THE PROBLEM - For the word "smooth", count the lines of the records that hold it, and give only that number.

*** Opening of DATA TO USE ***

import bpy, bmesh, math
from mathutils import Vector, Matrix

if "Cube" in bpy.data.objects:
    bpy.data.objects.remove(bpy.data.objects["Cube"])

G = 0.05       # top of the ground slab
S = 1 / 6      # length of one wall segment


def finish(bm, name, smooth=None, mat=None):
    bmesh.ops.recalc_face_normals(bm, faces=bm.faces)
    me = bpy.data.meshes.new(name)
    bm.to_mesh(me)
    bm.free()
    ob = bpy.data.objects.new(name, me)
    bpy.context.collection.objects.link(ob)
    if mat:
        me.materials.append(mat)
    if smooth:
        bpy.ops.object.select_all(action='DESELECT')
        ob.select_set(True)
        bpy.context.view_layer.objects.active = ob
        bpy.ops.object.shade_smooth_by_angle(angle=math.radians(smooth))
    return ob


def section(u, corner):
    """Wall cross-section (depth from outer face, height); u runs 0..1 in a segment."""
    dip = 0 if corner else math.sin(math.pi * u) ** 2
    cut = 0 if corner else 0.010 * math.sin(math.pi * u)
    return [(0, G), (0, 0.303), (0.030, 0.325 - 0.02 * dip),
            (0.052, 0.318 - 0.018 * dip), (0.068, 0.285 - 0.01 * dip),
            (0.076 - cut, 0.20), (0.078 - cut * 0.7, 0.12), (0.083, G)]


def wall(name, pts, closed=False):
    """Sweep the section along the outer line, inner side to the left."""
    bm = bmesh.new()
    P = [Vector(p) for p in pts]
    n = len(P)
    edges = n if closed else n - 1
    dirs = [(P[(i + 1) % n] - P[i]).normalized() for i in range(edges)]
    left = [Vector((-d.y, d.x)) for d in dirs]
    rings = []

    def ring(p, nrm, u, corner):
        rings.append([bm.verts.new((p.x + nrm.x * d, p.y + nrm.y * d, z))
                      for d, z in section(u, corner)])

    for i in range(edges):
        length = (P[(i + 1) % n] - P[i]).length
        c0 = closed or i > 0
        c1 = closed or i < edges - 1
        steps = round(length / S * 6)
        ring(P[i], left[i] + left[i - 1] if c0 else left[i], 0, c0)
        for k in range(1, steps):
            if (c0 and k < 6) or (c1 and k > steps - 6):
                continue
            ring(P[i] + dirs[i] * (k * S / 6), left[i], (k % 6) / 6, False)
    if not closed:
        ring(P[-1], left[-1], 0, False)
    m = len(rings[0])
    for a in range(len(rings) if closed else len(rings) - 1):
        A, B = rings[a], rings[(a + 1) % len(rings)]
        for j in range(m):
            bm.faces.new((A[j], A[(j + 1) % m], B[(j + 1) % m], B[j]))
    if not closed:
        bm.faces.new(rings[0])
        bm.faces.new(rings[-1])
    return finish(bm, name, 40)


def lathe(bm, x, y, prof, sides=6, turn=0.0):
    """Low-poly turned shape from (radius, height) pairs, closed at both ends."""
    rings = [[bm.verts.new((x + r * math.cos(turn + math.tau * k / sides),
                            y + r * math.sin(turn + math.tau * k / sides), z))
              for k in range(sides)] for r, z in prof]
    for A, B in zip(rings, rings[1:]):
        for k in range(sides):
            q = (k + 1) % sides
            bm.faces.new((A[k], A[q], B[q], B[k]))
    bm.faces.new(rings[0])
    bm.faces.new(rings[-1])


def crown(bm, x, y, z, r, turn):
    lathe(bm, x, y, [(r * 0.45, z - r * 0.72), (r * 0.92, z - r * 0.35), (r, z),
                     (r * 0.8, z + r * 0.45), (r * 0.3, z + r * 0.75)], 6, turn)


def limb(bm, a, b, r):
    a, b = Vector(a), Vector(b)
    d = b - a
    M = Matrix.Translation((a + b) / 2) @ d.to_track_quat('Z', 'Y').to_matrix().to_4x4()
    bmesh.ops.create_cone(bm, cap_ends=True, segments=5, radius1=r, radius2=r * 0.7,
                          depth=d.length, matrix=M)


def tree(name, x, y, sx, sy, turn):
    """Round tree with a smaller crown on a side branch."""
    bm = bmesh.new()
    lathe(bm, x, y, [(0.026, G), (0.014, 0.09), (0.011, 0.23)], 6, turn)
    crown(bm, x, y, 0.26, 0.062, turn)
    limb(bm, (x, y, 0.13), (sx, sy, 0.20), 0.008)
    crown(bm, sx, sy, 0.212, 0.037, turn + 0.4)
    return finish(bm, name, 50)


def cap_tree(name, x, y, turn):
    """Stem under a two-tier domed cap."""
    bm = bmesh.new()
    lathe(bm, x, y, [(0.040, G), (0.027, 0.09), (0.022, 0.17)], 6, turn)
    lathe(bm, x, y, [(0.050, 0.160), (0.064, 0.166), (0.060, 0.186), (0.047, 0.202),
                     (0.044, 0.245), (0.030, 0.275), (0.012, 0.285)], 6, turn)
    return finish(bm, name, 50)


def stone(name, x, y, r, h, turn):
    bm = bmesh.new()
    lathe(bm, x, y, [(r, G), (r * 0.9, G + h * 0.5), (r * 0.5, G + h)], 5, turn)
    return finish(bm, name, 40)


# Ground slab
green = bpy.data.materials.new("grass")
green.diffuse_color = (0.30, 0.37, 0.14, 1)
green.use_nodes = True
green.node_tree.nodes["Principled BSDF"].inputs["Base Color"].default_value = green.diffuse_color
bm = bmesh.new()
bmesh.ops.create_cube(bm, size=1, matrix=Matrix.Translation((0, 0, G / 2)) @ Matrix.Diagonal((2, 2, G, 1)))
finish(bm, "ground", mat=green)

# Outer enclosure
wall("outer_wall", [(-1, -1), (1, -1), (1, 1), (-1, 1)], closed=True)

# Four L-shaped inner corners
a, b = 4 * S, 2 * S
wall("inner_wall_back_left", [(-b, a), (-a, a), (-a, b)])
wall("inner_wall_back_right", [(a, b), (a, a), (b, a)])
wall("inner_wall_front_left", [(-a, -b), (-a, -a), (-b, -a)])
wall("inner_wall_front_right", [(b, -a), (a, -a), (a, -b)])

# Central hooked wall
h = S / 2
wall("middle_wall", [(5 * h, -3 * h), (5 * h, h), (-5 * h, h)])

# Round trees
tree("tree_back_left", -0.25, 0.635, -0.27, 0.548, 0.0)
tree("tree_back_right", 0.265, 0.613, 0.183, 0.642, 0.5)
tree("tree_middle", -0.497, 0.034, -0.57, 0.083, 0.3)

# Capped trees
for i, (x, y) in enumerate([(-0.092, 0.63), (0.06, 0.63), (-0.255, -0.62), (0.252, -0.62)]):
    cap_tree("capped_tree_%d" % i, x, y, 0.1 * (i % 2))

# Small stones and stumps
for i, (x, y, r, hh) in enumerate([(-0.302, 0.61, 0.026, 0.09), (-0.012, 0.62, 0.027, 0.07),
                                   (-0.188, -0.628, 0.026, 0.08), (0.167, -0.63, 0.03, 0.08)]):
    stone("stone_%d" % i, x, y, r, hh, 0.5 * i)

*** Close of DATA TO USE ***

WRITTEN ANSWER - 3